* **Task to complete**
Records follow. Select each line holding "name".

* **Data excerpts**
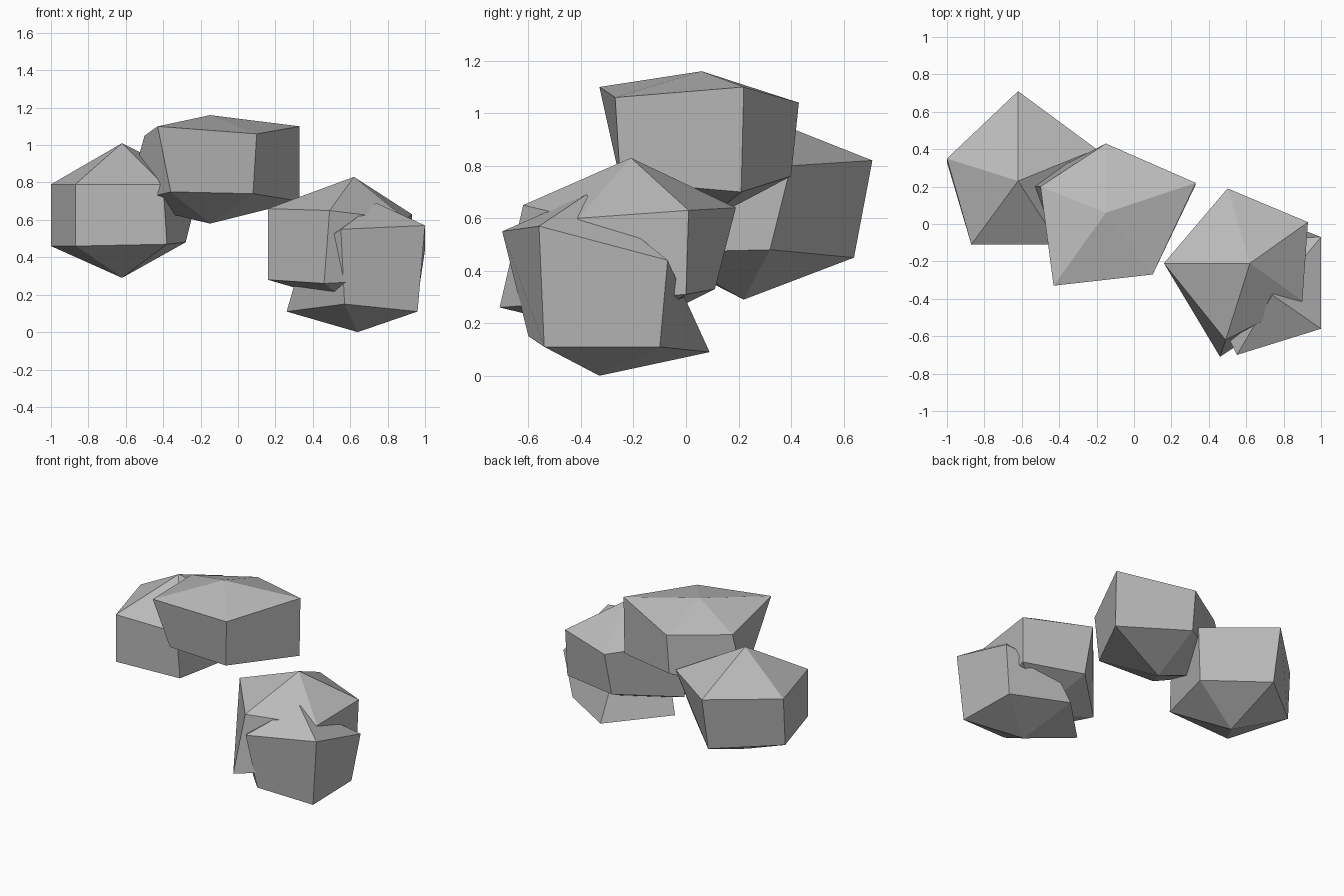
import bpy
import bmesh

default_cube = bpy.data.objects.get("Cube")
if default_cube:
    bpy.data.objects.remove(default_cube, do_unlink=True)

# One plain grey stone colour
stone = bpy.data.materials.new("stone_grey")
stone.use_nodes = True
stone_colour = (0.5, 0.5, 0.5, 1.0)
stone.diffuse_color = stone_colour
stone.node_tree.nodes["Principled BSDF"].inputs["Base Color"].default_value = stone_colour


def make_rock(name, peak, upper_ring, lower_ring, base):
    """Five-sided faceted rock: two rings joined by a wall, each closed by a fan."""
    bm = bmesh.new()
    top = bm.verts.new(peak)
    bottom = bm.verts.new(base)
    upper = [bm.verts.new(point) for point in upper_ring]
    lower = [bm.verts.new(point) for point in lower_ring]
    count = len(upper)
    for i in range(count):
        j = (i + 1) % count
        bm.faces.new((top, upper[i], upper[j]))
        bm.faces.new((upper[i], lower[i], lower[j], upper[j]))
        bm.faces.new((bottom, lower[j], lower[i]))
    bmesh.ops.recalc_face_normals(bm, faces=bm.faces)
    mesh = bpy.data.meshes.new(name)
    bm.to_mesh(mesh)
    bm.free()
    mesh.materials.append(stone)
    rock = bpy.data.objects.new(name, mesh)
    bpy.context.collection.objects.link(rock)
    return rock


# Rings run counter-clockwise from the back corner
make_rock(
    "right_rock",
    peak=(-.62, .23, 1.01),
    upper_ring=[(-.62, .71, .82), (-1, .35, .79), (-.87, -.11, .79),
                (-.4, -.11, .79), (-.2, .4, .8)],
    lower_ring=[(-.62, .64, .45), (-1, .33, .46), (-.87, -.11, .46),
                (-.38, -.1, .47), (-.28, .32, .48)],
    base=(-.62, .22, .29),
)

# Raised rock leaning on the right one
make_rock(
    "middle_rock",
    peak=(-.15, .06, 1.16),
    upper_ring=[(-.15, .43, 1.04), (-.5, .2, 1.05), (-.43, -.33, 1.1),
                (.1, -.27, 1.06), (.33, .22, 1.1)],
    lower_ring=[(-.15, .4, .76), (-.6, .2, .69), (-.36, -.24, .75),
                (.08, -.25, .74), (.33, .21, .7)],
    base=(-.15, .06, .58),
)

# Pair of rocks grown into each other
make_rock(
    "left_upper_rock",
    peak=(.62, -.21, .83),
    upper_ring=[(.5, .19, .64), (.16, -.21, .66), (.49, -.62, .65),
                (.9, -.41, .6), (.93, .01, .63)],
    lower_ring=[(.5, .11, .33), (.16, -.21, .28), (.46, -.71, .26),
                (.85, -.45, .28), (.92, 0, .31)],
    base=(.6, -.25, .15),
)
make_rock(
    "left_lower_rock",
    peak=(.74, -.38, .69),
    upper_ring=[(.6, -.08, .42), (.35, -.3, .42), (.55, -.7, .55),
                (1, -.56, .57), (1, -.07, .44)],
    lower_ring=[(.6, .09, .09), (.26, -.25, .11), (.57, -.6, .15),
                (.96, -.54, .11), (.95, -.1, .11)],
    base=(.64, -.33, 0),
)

* **Response**
def make_rock(name, peak, upper_ring, lower_ring, base):
    mesh = bpy.data.meshes.new(name)
    rock = bpy.data.objects.new(name, mesh)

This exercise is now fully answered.